Argumentative Essay Tips

By presenting your argument as clearly and objectively as you can and by not overly exaggerating or misrepresenting your issue, your audience will more readily accept your line of reasoning. You should also be aware that argumentation is frequently used outside the classroom. In your personal life, you could find yourself trying to convince a friend to accompany you to the doctor or you may find yourself writing letters to the editor about issues of concern to you. In the workplace, argumentation is also frequently utilized in many different occupations. Travel agents will try to convince customers to participate in certain travel packages; attorneys will try to convince juries that their defendants are innocent; managers will work to convince their companies to hire additional personnel and purchase technological equipment; scientists will write grants to convince the government to fund their research; and so on

As you craft your essay, it’s important to balance the use of logos, pathos, and ethos. You can easily balance your essay by carefully analyzing the audience and assessing which of the following types of audience you’ll encounter:

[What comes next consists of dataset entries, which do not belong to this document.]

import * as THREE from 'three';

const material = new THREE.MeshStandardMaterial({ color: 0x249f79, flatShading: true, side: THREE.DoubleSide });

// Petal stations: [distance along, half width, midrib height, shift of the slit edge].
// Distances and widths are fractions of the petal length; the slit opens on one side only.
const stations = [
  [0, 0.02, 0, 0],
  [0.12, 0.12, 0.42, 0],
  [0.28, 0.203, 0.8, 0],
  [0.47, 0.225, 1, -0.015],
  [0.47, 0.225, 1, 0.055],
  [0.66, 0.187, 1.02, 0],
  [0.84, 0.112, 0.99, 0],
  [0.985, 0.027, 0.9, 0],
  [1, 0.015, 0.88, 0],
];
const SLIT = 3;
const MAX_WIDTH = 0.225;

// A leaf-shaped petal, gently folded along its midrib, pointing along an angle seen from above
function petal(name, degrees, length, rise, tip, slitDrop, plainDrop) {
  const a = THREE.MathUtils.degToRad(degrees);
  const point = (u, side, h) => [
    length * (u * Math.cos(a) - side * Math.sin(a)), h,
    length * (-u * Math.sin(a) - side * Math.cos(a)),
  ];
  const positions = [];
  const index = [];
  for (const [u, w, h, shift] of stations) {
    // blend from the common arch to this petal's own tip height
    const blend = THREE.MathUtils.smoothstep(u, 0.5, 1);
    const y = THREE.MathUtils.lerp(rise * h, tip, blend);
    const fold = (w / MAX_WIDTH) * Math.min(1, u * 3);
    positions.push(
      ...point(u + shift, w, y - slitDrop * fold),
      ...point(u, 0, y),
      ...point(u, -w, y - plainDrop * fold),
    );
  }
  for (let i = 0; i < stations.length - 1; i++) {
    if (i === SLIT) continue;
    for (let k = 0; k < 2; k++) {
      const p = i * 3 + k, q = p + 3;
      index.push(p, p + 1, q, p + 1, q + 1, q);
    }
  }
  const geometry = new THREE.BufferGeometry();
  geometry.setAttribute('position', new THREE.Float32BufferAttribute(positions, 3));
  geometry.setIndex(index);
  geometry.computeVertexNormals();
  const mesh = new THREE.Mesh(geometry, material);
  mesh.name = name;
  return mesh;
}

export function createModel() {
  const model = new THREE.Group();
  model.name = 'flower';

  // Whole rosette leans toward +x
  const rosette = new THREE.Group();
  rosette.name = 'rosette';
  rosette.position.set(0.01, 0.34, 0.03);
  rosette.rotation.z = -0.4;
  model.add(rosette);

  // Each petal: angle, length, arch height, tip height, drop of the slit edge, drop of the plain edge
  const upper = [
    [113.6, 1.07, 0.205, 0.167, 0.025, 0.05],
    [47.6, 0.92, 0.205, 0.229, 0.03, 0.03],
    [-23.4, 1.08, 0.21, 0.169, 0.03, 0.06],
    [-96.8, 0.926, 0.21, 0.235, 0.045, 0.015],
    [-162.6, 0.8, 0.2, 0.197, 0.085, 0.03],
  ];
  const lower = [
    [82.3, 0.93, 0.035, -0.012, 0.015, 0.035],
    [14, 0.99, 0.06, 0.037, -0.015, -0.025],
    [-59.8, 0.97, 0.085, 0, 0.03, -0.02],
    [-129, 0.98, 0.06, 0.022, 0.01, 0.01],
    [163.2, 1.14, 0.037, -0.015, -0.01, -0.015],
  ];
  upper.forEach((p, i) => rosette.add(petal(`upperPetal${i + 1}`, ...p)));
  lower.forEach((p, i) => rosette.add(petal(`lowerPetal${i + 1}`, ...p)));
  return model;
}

  1. Agreeable audience: This type of audience believes in the same things you do, but a great deal depends of your purpose. For example, the parents of children in your local high school would probably be amenable to an argument for increasing funding to public schools. If you want them to support a certain political candidate, however, you have to clearly establish how the candidate supports funding increases for public schools.
  2. Uncertain audience: This type of reader stands in the middle of two sides and can be convinced if your evidence is strong enough. You need to carefully analyze this audience and decide whether they have been educated already on the subject, if they are uninterested in the issue, or if they are going back and forth between the two sides.
  3. Opposing audience: This type of audience will be the most difficult to convince. The readers that belong to this audience have already made up their minds in favor of your argument’s opposition and won’t readily receive your information or views. In this case, you need to be respectful of your readers’ opinions and create a realistic purpose. Pathos won’t be as effective with these readers, so you will have the most success if you clearly establish your credibility as a writer and rely more on facts and logic to present your case.

Knowing that these three types of audiences exist, then, you’ll need to raise and counter potential objections, especially if you know you will have an opposing audience. The Capital Community College Foundation’s Guide to Grammar and Writing includes some specific techniques for how to deal with potential objections to your argument. Specifically, it states that you’ll cheat if you only counter the most obvious or easiest potential objections. Instead, it counsels that the best technique you can use is the following: “prepare a chart that graphically represents your main points and the points that your opposition might try to make against you.”

Order Now!